## About this task
Read through the lines below for the string "data" and copy each one that has it.

## Records for processing
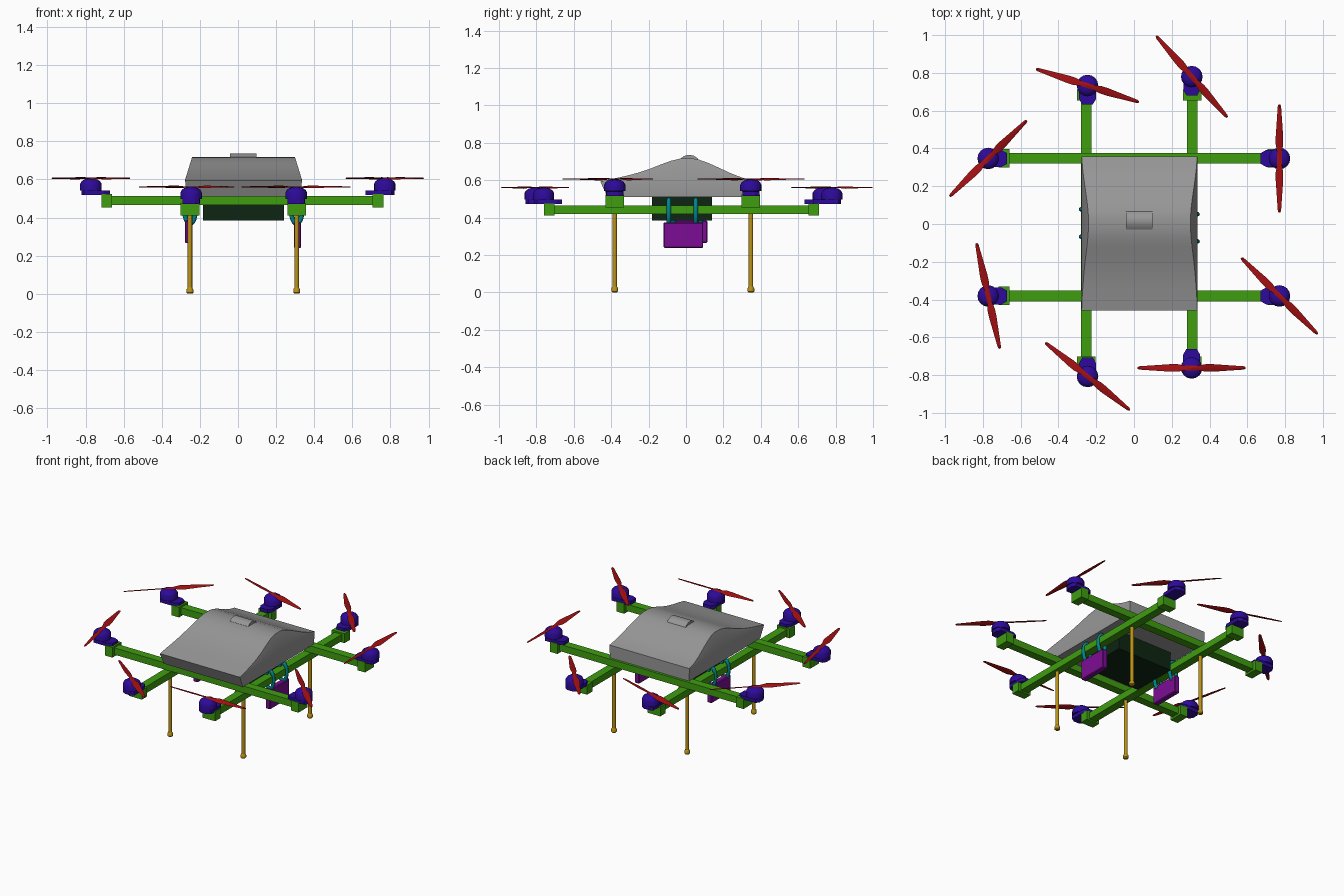
import bpy, bmesh, math
from mathutils import Vector, Matrix

if "Cube" in bpy.data.objects:
    bpy.data.objects.remove(bpy.data.objects["Cube"])


def material(name, rgb):
    m = bpy.data.materials.new(name)
    m.diffuse_color = (*rgb, 1)
    m.use_nodes = True
    m.node_tree.nodes["Principled BSDF"].inputs["Base Color"].default_value = m.diffuse_color
    return m


GREEN = material("frame green", (0.05, 0.34, 0.005))
INDIGO = material("motor indigo", (0.026, 0.003, 0.32))
RED = material("propeller red", (0.36, 0.005, 0.006))
GOLD = material("leg gold", (0.50, 0.29, 0.008))
GRAY = material("shell gray", (0.31, 0.31, 0.31))
DARK = material("battery dark green", (0.004, 0.018, 0.006))
VIOLET = material("pack violet", (0.20, 0.004, 0.30))
TEAL = material("strap teal", (0.0, 0.23, 0.26))


def make(name, bm, mat, smooth=None):
    bmesh.ops.recalc_face_normals(bm, faces=bm.faces)
    me = bpy.data.meshes.new(name)
    bm.to_mesh(me)
    bm.free()
    me.materials.append(mat)
    ob = bpy.data.objects.new(name, me)
    bpy.context.collection.objects.link(ob)
    if smooth:
        bpy.ops.object.select_all(action='DESELECT')
        ob.select_set(True)
        bpy.context.view_layer.objects.active = ob
        bpy.ops.object.shade_smooth_by_angle(angle=math.radians(smooth))
    return ob


def box(name, x, y, z, mat, bevel=0):
    """Box from three (min, max) ranges."""
    bm = bmesh.new()
    bmesh.ops.create_cube(bm, size=1)
    for v in bm.verts:
        v.co = Vector([r[0] if c < 0 else r[1] for c, r in zip(v.co, (x, y, z))])
    if bevel:
        bmesh.ops.bevel(bm, geom=bm.edges[:], offset=bevel, segments=1, affect='EDGES')
    return make(name, bm, mat)


def loft(name, rings, mat, smooth=None, closed=False):
    """Skin equal-length rings of points; cap the ends unless closed."""
    bm = bmesh.new()
    vs = [[bm.verts.new(p) for p in ring] for ring in rings]
    n = len(vs[0])
    pairs = list(zip(vs, vs[1:])) + ([(vs[-1], vs[0])] if closed else [])
    for a, b in pairs:
        for i in range(n):
            j = (i + 1) % n
            bm.faces.new((a[i], a[j], b[j], b[i]))
    if not closed:
        bm.faces.new(vs[0])
        bm.faces.new(vs[-1])
    return make(name, bm, mat, smooth)


def lathe(name, profile, origin, mat, sides=16):
    rings = [[(origin[0] + r * math.cos(2 * math.pi * i / sides),
               origin[1] + r * math.sin(2 * math.pi * i / sides),
               origin[2] + z) for i in range(sides)] for r, z in profile]
    return loft(name, rings, mat, 35)


X_L, X_R, Y_F, Y_B = -0.252, 0.308, -0.381, 0.347
H = 0.028

# Frame: crossing beams with wider end blocks
for y in (Y_F, Y_B):
    box("cross_beam", (-0.70, 0.75), (y - H, y + H), (0.466, 0.513), GREEN)
    for x0, x1 in ((-0.717, -0.660), (0.706, 0.763)):
        box("cross_end_block", (x0, x1), (y - 0.049, y + 0.049), (0.453, 0.523), GREEN)
for x in (X_L, X_R):
    box("long_beam", (x - H, x + H), (-0.75, 0.70), (0.42, 0.466), GREEN)
    for y0, y1 in ((-0.760, -0.702), (0.654, 0.711)):
        box("long_end_block", (x - 0.049, x + 0.049), (y0, y1), (0.411, 0.476), GREEN)

# Landing legs with small feet
for x in (X_L, X_R):
    for y in (Y_F, Y_B):
        lathe("leg", [(0.012, 0.025), (0.012, 0.425)], (x, y, 0), GOLD, 12)
        lathe("foot", [(0.012, 0), (0.018, 0.006), (0.018, 0.022), (0.012, 0.032)],
              (x, y, 0), GOLD, 12)


def propeller(center, angle):
    half = [(0.0, 0.013), (0.035, 0.013), (0.075, 0.021), (0.11, 0.021),
            (0.19, 0.015), (0.275, 0.009), (0.286, 0.005)]
    stations = [(-r, w) for r, w in half[:0:-1]] + half
    turn = Matrix.Translation(center) @ Matrix.Rotation(math.radians(angle), 4, 'Z')
    rings = []
    for r, w in stations:
        pitch = max(-1, min(1, r / 0.07)) * math.radians(22) * (1 - abs(r) / 0.45)
        tilt = turn @ Matrix.Translation((r, 0, 0)) @ Matrix.Rotation(pitch, 4, 'X')
        rings.append([tilt @ Vector(p) for p in
                      ((0, -w, 0), (0, 0, -0.003), (0, w, 0), (0, 0, 0.003))])
    loft("propeller", rings, RED, 25)


def motor(x, y, z, inward, angle):
    """Mounting plate reaching inward, domed motor and propeller."""
    outline = [(-0.035, -0.045), (0.07, -0.045), (0.10, -0.028), (0.10, 0.028),
               (0.07, 0.045), (-0.035, 0.045), (-0.05, 0.02), (-0.05, -0.02)]
    rot = Matrix.Translation((x, y, z)) @ Matrix.Rotation(math.radians(inward), 4, 'Z')
    loft("motor_mount", [[rot @ Vector((a, b, h)) for a, b in outline]
                         for h in (0, 0.024)], INDIGO)
    lathe("motor", [(0.046, 0.002), (0.046, 0.024), (0.057, 0.026), (0.057, 0.058),
                    (0.049, 0.073), (0.034, 0.083), (0.012, 0.088)], (x, y, z), INDIGO)
    propeller((x, y, z + 0.089), angle)


for m in ((-0.772, Y_B, 0.517, 0, 44.6), (-0.772, Y_F, 0.517, 0, -77.6),
          (0.770, Y_B, 0.517, 180, 90), (0.770, Y_F, 0.517, 180, -45),
          (-0.246, 0.733, 0.472, -90, -17.8), (0.306, 0.780, 0.472, -90, -48.8),
          (-0.246, -0.807, 0.472, 90, -38.6), (0.305, -0.762, 0.472, 90, 0)):
    motor(*m)

# Shell: swept roof whose sides lean inward as the roof rises
CX = 0.029
roof = [(-0.457, 0.594), (-0.40, 0.606), (-0.33, 0.621), (-0.26, 0.639), (-0.19, 0.662),
        (-0.13, 0.686), (-0.08, 0.704), (-0.03, 0.716), (0.03, 0.717), (0.07, 0.710),
        (0.12, 0.692), (0.18, 0.665), (0.24, 0.637), (0.30, 0.614), (0.358, 0.600)]
rings = []
for y, z in roof:
    top = 0.306 - 0.036 * max(0, (z - 0.60) / 0.117)
    yb = max(y, -0.42)
    zs = min(z - 0.004, 0.60)
    rings.append([(CX - 0.302, yb, 0.511), (CX - 0.306, y, zs), (CX - top, y, z),
                  (CX + top, y, z), (CX + 0.306, y, zs), (CX + 0.302, yb, 0.511)])
loft("shell", rings, GRAY, 25)

# Rounded cap on the roof ridge
cap = [(-0.028, 0.700), (-0.028, 0.717), (-0.010, 0.730), (0.015, 0.736),
       (0.040, 0.732), (0.062, 0.718), (0.072, 0.700)]
loft("roof_cap", [[(x, y, z) for y, z in cap] for x in (-0.043, 0.097)], GRAY, 35)

# Battery under the shell
box("battery", (-0.183, 0.241), (-0.181, 0.140), (0.385, 0.511), DARK)

# Side packs hung from the long beams by strap loops
for x0, x1, y0, z0, z1, sx, straps in (
        (0.293, 0.331, -0.120, 0.239, 0.375, X_R, (-0.092, 0.052)),
        (-0.277, -0.239, -0.098, 0.265, 0.385, X_L, (-0.067, 0.078))):
    box("side_pack", (x0, x1), (y0, y0 + 0.212), (z0, z1), VIOLET, 0.005)
    for y in straps:
        rings = []
        for i in range(20):
            a = 2 * math.pi * i / 20
            d = Vector((math.cos(a), 0, math.sin(a)))
            c = Vector((sx + 0.028 * d.x, y, 0.432 + 0.064 * d.z))
            rings.append([c + 0.0125 * (d * math.cos(b) + Vector((0, math.sin(b), 0)))
                          for b in (2 * math.pi * k / 8 for k in range(8))])
        loft("strap", rings, TEAL, 50, closed=True)
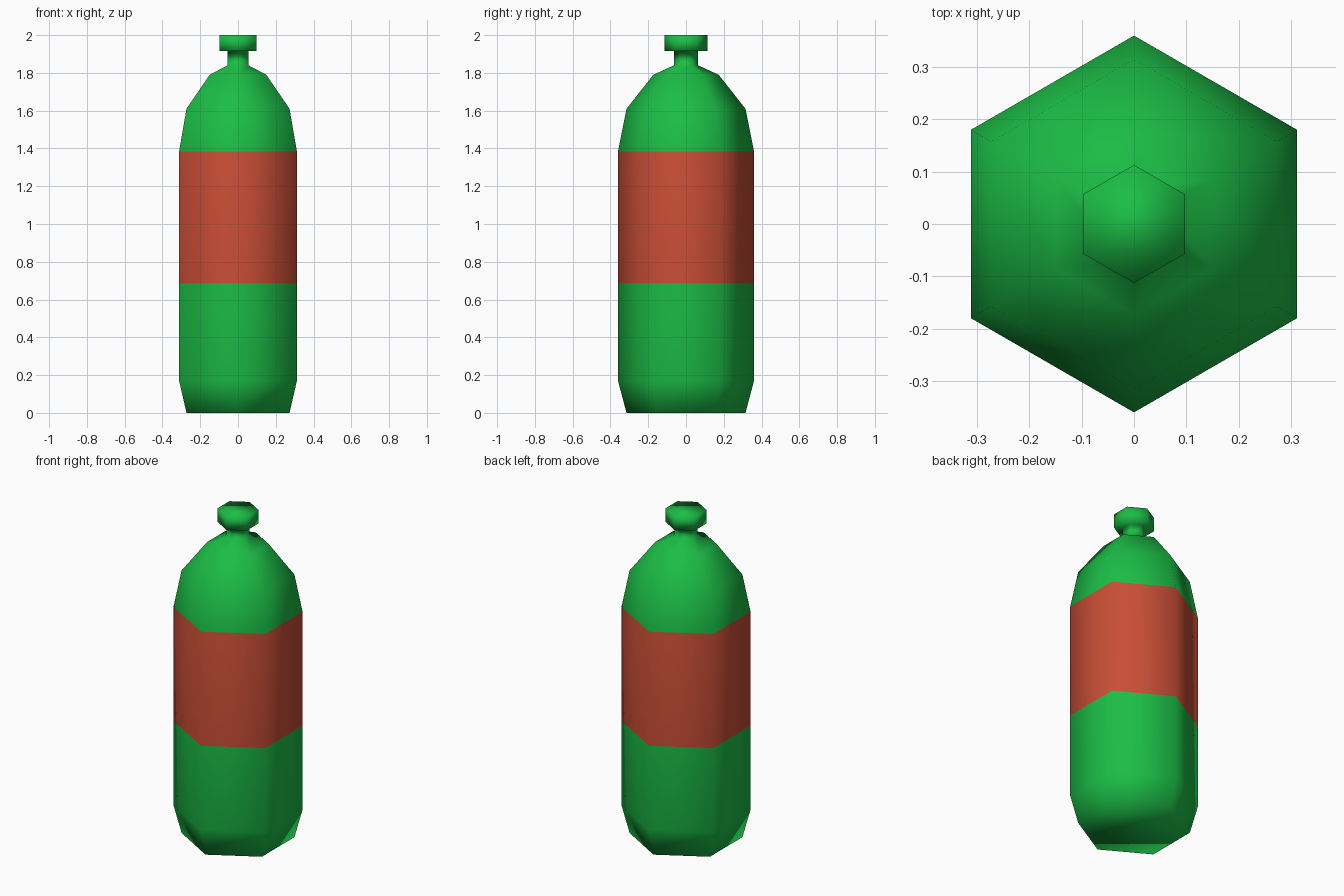
import bpy, bmesh, math

if "Cube" in bpy.data.objects:
    bpy.data.objects.remove(bpy.data.objects["Cube"])

SIDES = 6


def material(name, color):
    m = bpy.data.materials.new(name)
    m.diffuse_color = (*color, 1.0)
    m.use_nodes = True
    m.node_tree.nodes["Principled BSDF"].inputs["Base Color"].default_value = m.diffuse_color
    return m


green = material("green", (0.011, 0.51, 0.061))
red = material("red", (0.58, 0.075, 0.036))

# Profile from base to cap: (corner radius, height, material of the band above)
profile = [
    (0.315, 0.0, 0),    # base
    (0.36, 0.17, 0),    # lower body
    (0.36, 0.685, 1),   # label
    (0.36, 1.385, 0),   # shoulder
    (0.315, 1.61, 0),
    (0.173, 1.79, 0),
    (0.064, 1.84, 0),   # neck
    (0.064, 1.915, 0),  # cap underside
    (0.113, 1.915, 0),  # cap side
    (0.113, 2.0, 0),
]

# Six-sided bottle with label and cap in one smooth shell
bm = bmesh.new()
rings = []
for r, z, _ in profile:
    angles = [math.pi / 2 + 2 * math.pi * i / SIDES for i in range(SIDES)]
    rings.append([bm.verts.new((r * math.cos(a), r * math.sin(a), z)) for a in angles])
for low, high, (_, _, mat) in zip(rings, rings[1:], profile):
    for i in range(SIDES):
        j = (i + 1) % SIDES
        bm.faces.new((low[i], low[j], high[j], high[i])).material_index = mat
bm.faces.new(rings[0][::-1])
bm.faces.new(rings[-1])
for f in bm.faces:
    f.smooth = True

mesh = bpy.data.meshes.new("bottle")
bm.to_mesh(mesh)
bm.free()
mesh.materials.append(green)
mesh.materials.append(red)
bottle = bpy.data.objects.new("bottle", mesh)
bpy.context.collection.objects.link(bottle)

## Response to the task
if "Cube" in bpy.data.objects:
    bpy.data.objects.remove(bpy.data.objects["Cube"])
    m = bpy.data.materials.new(name)
    me = bpy.data.meshes.new(name)
    ob = bpy.data.objects.new(name, me)
if "Cube" in bpy.data.objects:
    bpy.data.objects.remove(bpy.data.objects["Cube"])
    m = bpy.data.materials.new(name)
mesh = bpy.data.meshes.new("bottle")
bottle = bpy.data.objects.new("bottle", mesh)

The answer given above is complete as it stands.